Holyfield says link to HGH probe a 'non-issue'

3/16/2007 - Boxing

HOUSTON -- Evander Holyfield is unsure how or why his name
surfaced in an investigation of illicit sales of steroids and human
growth hormone.

"I ain't got nothing to defend," the four-time heavyweight
champion told The Associated Press. "Ain't nobody said I did
nothing. It's a non-issue."

Holyfield is among a number of athletes linked to the inquiry,
which is being investigated by Albany (N.Y.) District Attorney
David Soares, who's preparing to release the names of athletes
involved. The Times Union of Albany, N.Y., has reported that
Holyfield was on a customer list at Applied Pharmacy in Mobile,
Ala., one of the pharmacies raided in the investigation.

Holyfield is to fight New Yorker Vinny Maddalone in a non-title
bout Saturday night in Corpus Christi. The 44-year-old boxer has
insisted he's never used any illegal or banned
performance-enhancing drugs.

"I ain't got nothing to defend. Ain't nobody said I did
nothing. It's a non-issue."
-- Evander Holyfield

He noted his fighting weight has remained relatively consistent
throughout his pro career, which began in 1984. He says he'll be
about 215 pounds for this bout.

Holyfield said Wednesday his representatives have spoken to
"the people who are supposed to have the allegations and they
said, 'No, we didn't have an allegation about you.
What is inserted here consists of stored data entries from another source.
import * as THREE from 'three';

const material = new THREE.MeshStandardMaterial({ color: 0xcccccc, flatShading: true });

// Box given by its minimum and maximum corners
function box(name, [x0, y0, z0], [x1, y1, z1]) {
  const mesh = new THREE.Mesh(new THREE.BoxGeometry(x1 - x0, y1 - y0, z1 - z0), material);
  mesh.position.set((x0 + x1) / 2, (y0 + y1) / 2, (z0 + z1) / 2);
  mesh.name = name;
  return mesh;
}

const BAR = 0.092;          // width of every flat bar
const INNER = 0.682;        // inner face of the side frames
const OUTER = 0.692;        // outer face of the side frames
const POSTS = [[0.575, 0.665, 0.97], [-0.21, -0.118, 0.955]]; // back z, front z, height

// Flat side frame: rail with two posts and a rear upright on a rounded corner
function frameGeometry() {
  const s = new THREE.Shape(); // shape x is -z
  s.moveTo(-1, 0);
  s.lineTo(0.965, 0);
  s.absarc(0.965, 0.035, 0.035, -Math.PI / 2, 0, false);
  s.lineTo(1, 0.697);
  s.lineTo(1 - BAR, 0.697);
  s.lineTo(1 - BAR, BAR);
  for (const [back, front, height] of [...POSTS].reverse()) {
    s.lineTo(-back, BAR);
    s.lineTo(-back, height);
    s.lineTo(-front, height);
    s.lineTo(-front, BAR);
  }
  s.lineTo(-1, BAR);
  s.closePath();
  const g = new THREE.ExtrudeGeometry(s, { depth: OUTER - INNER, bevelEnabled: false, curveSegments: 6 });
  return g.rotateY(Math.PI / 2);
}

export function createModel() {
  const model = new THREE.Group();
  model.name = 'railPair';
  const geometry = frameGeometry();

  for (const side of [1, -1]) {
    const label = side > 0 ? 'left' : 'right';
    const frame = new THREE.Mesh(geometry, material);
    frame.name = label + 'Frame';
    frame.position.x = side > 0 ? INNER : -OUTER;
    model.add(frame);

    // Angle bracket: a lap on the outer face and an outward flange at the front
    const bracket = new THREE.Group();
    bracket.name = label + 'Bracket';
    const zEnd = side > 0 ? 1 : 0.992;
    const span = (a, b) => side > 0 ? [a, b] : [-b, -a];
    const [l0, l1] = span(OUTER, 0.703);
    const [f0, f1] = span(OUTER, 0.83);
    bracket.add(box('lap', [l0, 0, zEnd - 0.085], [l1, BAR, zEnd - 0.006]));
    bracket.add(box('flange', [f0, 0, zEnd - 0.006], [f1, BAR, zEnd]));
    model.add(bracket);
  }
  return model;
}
Only thing that
we said that your name was in here, and that's it."'

Soares spokeswoman Heather Orth said Thursday that DA
investigators were combing evidence seized in raids on medical
clinics and compiling a list of athletes' names linked to the
inquiry. Those names eventually will be forwarded to the respective
professional sports leagues or associations, Orth said.

She said no names had been released by Soares' office and
couldn't confirm if Holyfield representatives had spoken to Soares
or anyone on his staff.

Asked when the names might be released, Orth said, "We're
hoping in the next week or so."

So far, 20 people have been indicted, and several Florida
clinics raided. They allegedly were part of a scheme to provide
prescriptions over the Internet to clients who never met with the
prescribing physicians. A similar federal prosecution also is under
way in Rhode Island.

Soares has said he's targeting distributors supplying illicit
drugs and physicians writing prescriptions for patients they've
never seen, not customers.

Holyfield's fight against Maddalone is part of his effort to win
another world title, even an undisputed title. But he does so less
than three years after New York revoked his license to fight in
that state, citing diminished skills, and with his name linked to
the investigation.

"There are a lot of things in life you have to endure to be
successful," Holyfield said. "I was told when I was 8 years old I
could be heavyweight champion of the world, but it took 20 years.
Since 1992, when I lost to Riddick Bowe, I've been trying to get
these titles back."

Holyfield (40-8-2), ranked 10th among heavyweights in the latest
WBC ratings, began his comeback last year with two wins, both in
Texas, and hopes to unify the heavyweight titles before retiring
sometime in 2008. He says has overcome a shoulder injury he blames
for a three-fight losing streak that appeared to mark the end of
his career in November 2004.

One of those losses, to Larry Donald, prompted New York
officials to revoke Holyfield's license, though he had no problem
getting a license to fight in Texas last year.

"My shoulder's OK, I can move my head now, I can slip more
punches," he said.